(Arrian, Anabasis Alexandrou 2.12.6-7)
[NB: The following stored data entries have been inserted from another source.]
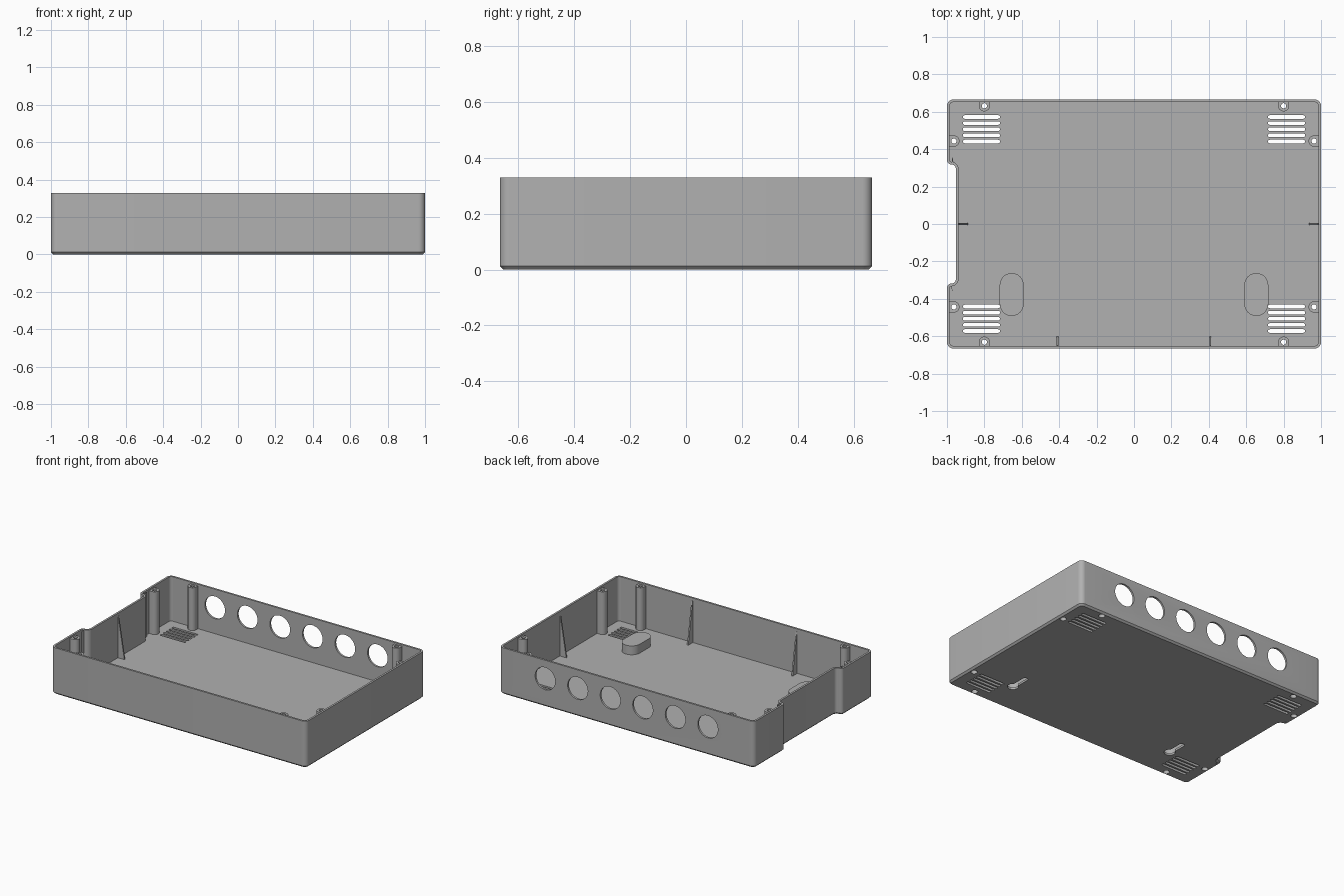
import bpy, bmesh, math
from mathutils import Vector

if "Cube" in bpy.data.objects:
    bpy.data.objects.remove(bpy.data.objects["Cube"])

H, WALL, FLOOR, CH = 0.33, 0.014, 0.015, 0.012
XO, YO = 1.0, 0.666

grey = bpy.data.materials.new("grey_plastic")
grey.diffuse_color = (0.44, 0.44, 0.44, 1)
grey.use_nodes = True
grey.node_tree.nodes["Principled BSDF"].inputs["Base Color"].default_value = grey.diffuse_color


def arc(cx, cy, r, a0, a1, n=8):
    """Points on an arc, angles in degrees."""
    return [(cx + r * math.cos(math.radians(a0 + (a1 - a0) * i / n)),
             cy + r * math.sin(math.radians(a0 + (a1 - a0) * i / n))) for i in range(n + 1)]


def inset(pts, d):
    """Shift a counter-clockwise outline inwards by d."""
    out = []
    for i, p in enumerate(pts):
        p, a, b = Vector(p), Vector(pts[i - 1]), Vector(pts[(i + 1) % len(pts)])
        e1, e2 = (p - a).normalized(), (b - p).normalized()
        n1, n2 = Vector((-e1.y, e1.x)), Vector((-e2.y, e2.x))
        m = (n1 + n2).normalized()
        out.append(tuple(p + m * d / max(m.dot(n1), 0.3)))
    return out


def loft(name, rings):
    """Closed solid through equal rings of (outline, z)."""
    bm = bmesh.new()
    loops = [[bm.verts.new((x, y, z)) for x, y in pts] for pts, z in rings]
    n = len(loops[0])
    bm.faces.new(loops[0][::-1])
    bm.faces.new(loops[-1])
    for a, b in zip(loops, loops[1:]):
        for i in range(n):
            j = (i + 1) % n
            bm.faces.new((a[i], a[j], b[j], b[i]))
    bmesh.ops.recalc_face_normals(bm, faces=bm.faces)
    me = bpy.data.meshes.new(name)
    bm.to_mesh(me)
    bm.free()
    ob = bpy.data.objects.new(name, me)
    bpy.context.collection.objects.link(ob)
    return ob


def prism(name, pts, z0, z1):
    return loft(name, [(pts, z0), (pts, z1)])


def combine(base, parts, op):
    """Apply each part to the base as a boolean, then remove it."""
    for p in parts:
        m = base.modifiers.new("bool", 'BOOLEAN')
        m.object, m.operation, m.solver = p, op, 'EXACT'
    dg = bpy.context.evaluated_depsgraph_get()
    me = bpy.data.meshes.new_from_object(base.evaluated_get(dg))
    base.modifiers.clear()
    base.data = me
    for p in parts:
        bpy.data.objects.remove(p)


def stadium(cx, cy, r, half, vertical):
    """Slot outline with rounded ends."""
    if vertical:
        return arc(cx, cy + half, r, 0, 180, 12) + arc(cx, cy - half, r, 180, 360, 12)
    return arc(cx + half, cy, r, -90, 90, 6) + arc(cx - half, cy, r, 90, 270, 6)


# tray outline with a recess in the left side
R, r, xr = 0.035, 0.024, -0.952
outline = (arc(XO - R, -YO + R, R, -90, 0) + arc(XO - R, YO - R, R, 0, 90)
           + arc(-XO + R, YO - R, R, 90, 180)
           + arc(-XO + r, 0.342, r, 180, 270, 6) + arc(xr - r, 0.294, r, 90, 0, 6)
           + arc(xr - r, -0.294, r, 0, -90, 6) + arc(-XO + r, -0.342, r, 90, 180, 6)
           + arc(-XO + R, -YO + R, R, 180, 270))
inner = inset(outline, WALL)
tray = loft("tray", [(inset(outline, CH), 0), (outline, CH), (outline, H),
                     (inner, H), (inner, FLOOR)])

# screw posts merged into the walls
adds, cuts, counterbores = [], [], []
for sx in (-1, 1):
    for sy in (-1, 1):
        for cx, cy, turn in ((0.8 * sx, 0.632 * sy, 180 if sy > 0 else 0),
                             (0.963 * sx, 0.443 * sy, 90 if sx > 0 else -90)):
            a = math.radians(turn)
            reach = (YO - 0.632 if abs(cy) > 0.5 else XO - 0.963) - 0.006
            shape = arc(0, 0, 0.03, 0, 180, 12) + [(-0.03, -reach), (0.03, -reach)]
            pts = [(cx + x * math.cos(a) - y * math.sin(a),
                    cy + x * math.sin(a) + y * math.cos(a)) for x, y in shape]
            adds.append(prism("post", pts, 0.008, H - 0.012))
            cuts.append(prism("screw_hole", arc(cx, cy, 0.014, 0, 345, 23), -0.1, 0.5))
            counterbores.append(prism("counterbore", arc(cx, cy, 0.021, 0, 345, 23), -0.1, 0.03))
        # vent slots
        for k in range(5):
            cuts.append(prism("vent", stadium(0.816 * sx, sy * (0.441 + 0.0328 * k),
                                              0.0095, 0.09, False), -0.1, 0.1))

# hollow keyhole covers on the floor
for sx in (-1, 1):
    cx, cy = 0.654 * sx, -0.377
    adds.append(prism("keyhole_cover", stadium(cx, cy, 0.064, 0.051, True), 0.008, 0.078))
    counterbores += [
        prism("cavity", stadium(cx, cy, 0.052, 0.051, True), FLOOR, 0.066),
        prism("key_slot", stadium(cx, -0.355, 0.018, 0.05, True), -0.1, 0.03),
        prism("key_hole", arc(cx, -0.425, 0.036, 0, 345, 23), -0.1, 0.032)]

# tapered ribs: side walls at the middle, and the front wall
def rib(px, py, dx, dy):
    w, t = 0.052, 0.005
    base = lambda d: [(px + dx * u * d + dy * v, py + dy * u * d + dx * v)
                      for u, v in ((-0.007, -t), (1, -t), (1, t), (-0.007, t))]
    ring = lambda d: [(px + dx * q - dy * v, py + dy * q + dx * v)
                      for q, v in ((-0.007, -t), (d, -t), (d, t), (-0.007, t))]
    return loft("rib", [(ring(w), 0.008), (ring(0.002), H - 0.02)])

adds += [rib(xr + WALL, 0, 1, 0), rib(XO - WALL, 0, -1, 0),
         rib(-0.41, -YO + WALL, 0, 1), rib(0.408, -YO + WALL, 0, 1)]

# round ports through the back wall
for k in range(6):
    port = prism("port", arc(0, 0, 0.079, 0, 352.5, 47), -0.05, 0.05)
    port.rotation_euler.x = math.radians(90)
    port.location = (-0.6375 + 0.255 * k, YO, 0.2)
    cuts.append(port)

bpy.context.view_layer.update()
combine(tray, adds, 'UNION')
combine(tray, cuts, 'DIFFERENCE')
combine(tray, counterbores, 'DIFFERENCE')

# finish
tray.data.materials.clear()
tray.data.materials.append(grey)
for p in tray.data.polygons:
    p.material_index = 0
bpy.context.view_layer.objects.active = tray
tray.select_set(True)
bpy.ops.object.shade_smooth_by_angle(angle=math.radians(30))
This is the account of Ptolemaeus and Aristobulus; there is, however, a story that next day Alexander himself visited the tent with Hephaestion and no other companion; and Darius’ mother, not knowing which of the two was the king, as both were dressed alike, approached Hephaestion and did him obeisance, since he appeared the taller. Hephaestion drew back, and one of her attendants pointed to Alexander and said he was the king; she drew back in confusion at her mistake, but Alexander remarked that she had made no mistake, for Hephaestion was also an Alexander. I have written this down without asserting its truth or total incredibility. If it really happened, I approve of Alexander’s compassion for the women and of the trust and honour bestowed on his companion. If the historians of Alexander think it plausible that he would have acted and spoken in this way, I approve of Alexander on that ground too. (tr. Peter Astbury Brunt)